(This brief introduction is based on a presentation by Roger Gill, a former webmaster, who carried out much research on Edgerton Cemetery.)

Demand for burial space in the 19th century led to the creation of Municipal Cemeteries. Until this time the main burial grounds in Huddersfield were St Peters Church and Holy Trinity at Highfield. The Huddersfield Improvement Commissioners recognised that there were graveyards in the centre of the town of Huddersfield, where every fresh interment was made by disturbing and likely mutilating some previous occupant of the soil.

On 13 September 1852, at 5:00 pm, a Special General Meeting of the Improvement Commissioners was held for taking possession of the twelve acres of land from the agents of Sir J. W. Ramsden, the Ramsden family being the freeholders of the majority of the town at that time.

In March 1853, the Improvement Commissioners advertised for tenders for the construction of Enclosure Walls and the Cemetery Chapels. James Pritchitt was appointed architect. He had previously planned York City Cemetery and Huddersfield Railway Station.

The plan included a church chapel connected to a dissenting, which is to say non-Anglican, chapel by means of a crowned arch. It was this crowned arch that was to become the subject of much controversy. The Vicar of Huddersfield, Reverend Bateman, objected strongly to the Church of England performing any ceremony in a building attached to a Non-Conformist building. 
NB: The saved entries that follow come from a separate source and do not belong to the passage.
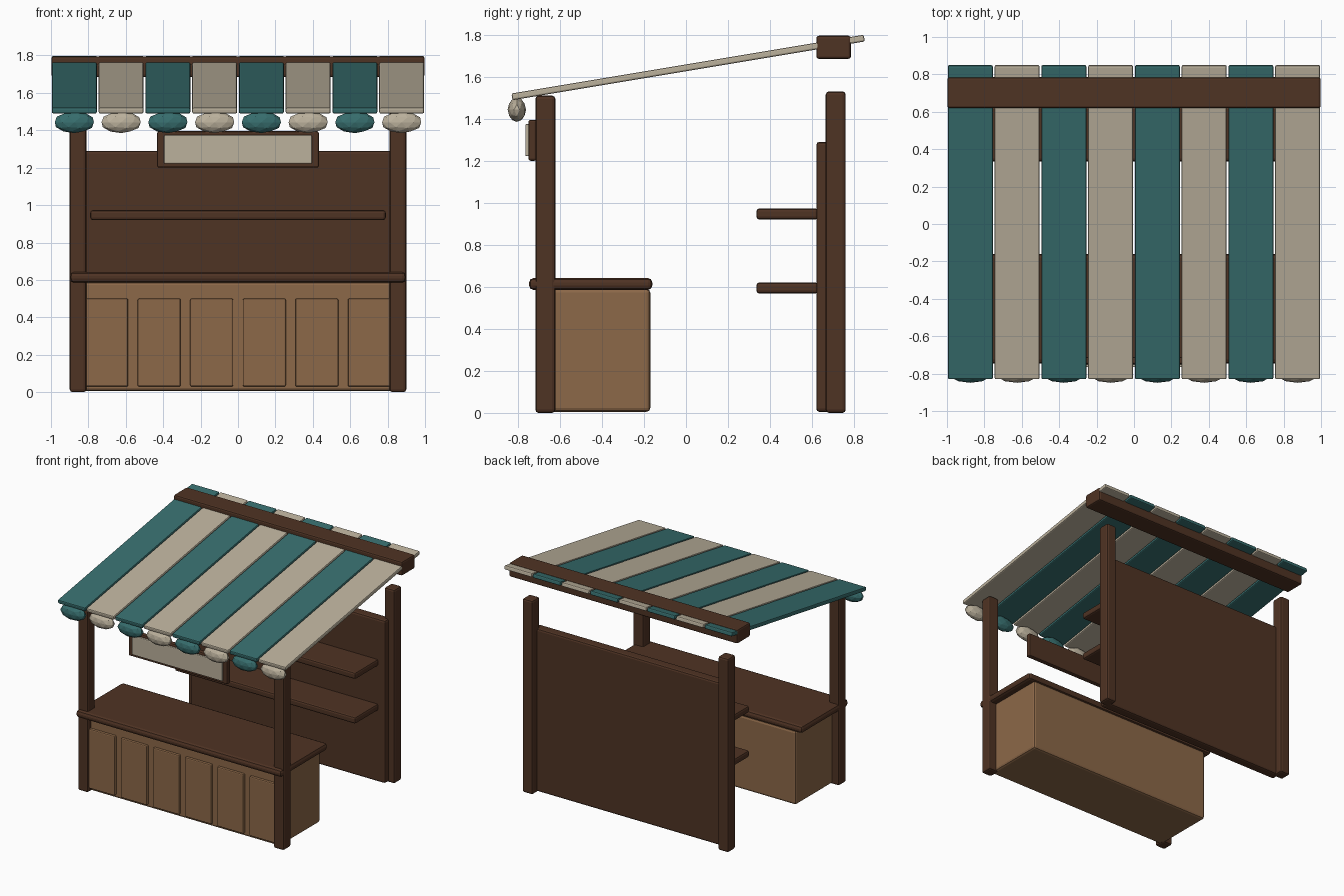
import bpy, bmesh, math
from mathutils import Matrix

if "Cube" in bpy.data.objects:
    bpy.data.objects.remove(bpy.data.objects["Cube"])


def material(name, rgb):
    m = bpy.data.materials.new(name)
    m.diffuse_color = (*rgb, 1)
    m.use_nodes = True
    m.node_tree.nodes["Principled BSDF"].inputs["Base Color"].default_value = m.diffuse_color
    return m


DARK = material("dark wood", (0.078, 0.033, 0.017))
LIGHT = material("light wood", (0.262, 0.138, 0.065))
TEAL = material("teal cloth", (0.038, 0.155, 0.155))
CREAM = material("cream cloth", (0.50, 0.44, 0.335))


def finish(name, bm, mat):
    me = bpy.data.meshes.new(name)
    bm.to_mesh(me)
    bm.free()
    me.materials.append(mat)
    ob = bpy.data.objects.new(name, me)
    bpy.context.collection.objects.link(ob)
    return ob


def box(name, x, y, z, mat, bevel=0.012, segments=2):
    """Bevelled box from (min, max) ranges."""
    bm = bmesh.new()
    bmesh.ops.create_cube(bm, size=1)
    size = [r[1] - r[0] for r in (x, y, z)]
    mid = [(r[1] + r[0]) / 2 for r in (x, y, z)]
    bmesh.ops.scale(bm, vec=size, verts=bm.verts)
    ob = finish(name, bm, mat)
    ob.location = mid
    mod = ob.modifiers.new("bevel", "BEVEL")
    mod.width = bevel
    mod.segments = segments
    return ob


# Corner posts
for side, label in ((-1, "left"), (1, "right")):
    xs = sorted((side * 0.81, side * 0.90))
    box(f"front_post_{label}", xs, (-0.717, -0.622), (0, 1.51), DARK, 0.015)
    box(f"back_post_{label}", xs, (0.665, 0.76), (0, 1.53), DARK, 0.015)

# Counter with front panels
box("counter_body", (-0.84, 0.84), (-0.68, -0.17), (0.005, 0.59), LIGHT, 0.018)
box("counter_top", (-0.898, 0.898), (-0.747, -0.16), (0.585, 0.642), DARK, 0.022)
for i in range(6):
    cx = (i - 2.5) * 0.281
    box(f"counter_panel_{i + 1}", (cx - 0.115, cx + 0.115), (-0.70, -0.67),
        (0.03, 0.50), LIGHT, 0.008)

# Back wall and shelves
box("back_wall", (-0.85, 0.85), (0.62, 0.70), (0.005, 1.29), DARK, 0.015)
for name, z in (("lower_shelf", 0.568), ("upper_shelf", 0.92)):
    box(name, (-0.79, 0.79), (0.335, 0.63), (z, z + 0.053), DARK, 0.014)

# Hanging sign
box("sign_board", (-0.432, 0.432), (-0.75, -0.71), (1.20, 1.395), DARK, 0.01)
box("sign_face", (-0.395, 0.395), (-0.765, -0.745), (1.222, 1.375), CREAM, 0.006)

# Ridge beam
box("roof_beam", (-0.998, 0.998), (0.62, 0.785), (1.685, 1.795), DARK, 0.012)

# Sloped awning strips with faceted tassels along the front edge
slope = math.atan2(0.28, 1.68)
for i in range(8):
    cx = -0.875 + 0.25 * i
    mat = CREAM if i % 2 else TEAL
    strip = box(f"awning_strip_{i + 1}", (cx - 0.12, cx + 0.12), (-0.84, 0.86),
                (1.628, 1.66), mat, 0.008)
    strip.rotation_euler.x = slope
    bm = bmesh.new()
    bmesh.ops.create_icosphere(bm, subdivisions=2, radius=1,
                               matrix=Matrix.Diagonal((0.11, 0.044, 0.058, 1)))
    tassel = finish(f"awning_tassel_{i + 1}", bm, mat)
    tassel.location = (cx, -0.805, 1.443)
In 1855 the Huddersfield Chronicle reported a “Settlement of the Cemetery Dispute”. Apparently, the Bishop of Ripon was satisfied that the dispute in reference to the position of the two chapels had been settled. Rather than using a crowned arch, “… the Improvement Commissioners have agreed to detach the two chapels from the main or central tower by a foot, a veritable twelve inches on each side. By this means it is considered that the church will not be contaminated by a ‘brick and mortar’ connection with dissent, and as the dissenters do not consider that they will be damaged by this foot of separation from the mother church, all parties will be satisfied, and none injured by granting the concession.”

From October 1855,  “On Monday last the public cemetery at Edgerton, for the Township of Huddersfield, was formally opened for the purpose of Interments. The cemetery contains some 12 ½ acres, surrounded on three sides by a stone wall, and on the fourth side a dwarf wall, with handsome railings and stone pillars. The cost of the cemetery, including land and enclosing, the chapels (two), lodges, formation, and planting, closely approximates £13,000.”

Those nearest the chapels paid most for their plots. Thus, the way the cemetery was arranged tells you how Victorian society was arranged. There were nine different areas in the cemetery, all arranged by a scale of fees. If you were very rich you would be buried in the most expensive area leading down from the gateway to the chapel.

One notable monument in the Cemetery is the Booth Factory Fire Memorial

The factory fire occurred on 31 October 1941 in the town of Huddersfield, inside the H Booth & Son factory. The fire was caused by a smoker’s pipe left alight inside a raincoat pocket when work had just commenced. It destroyed the building and killed 49 people, most of them women and young girls, many of whom were trapped in the upper floors of the five storey building as it did not have a fire escape.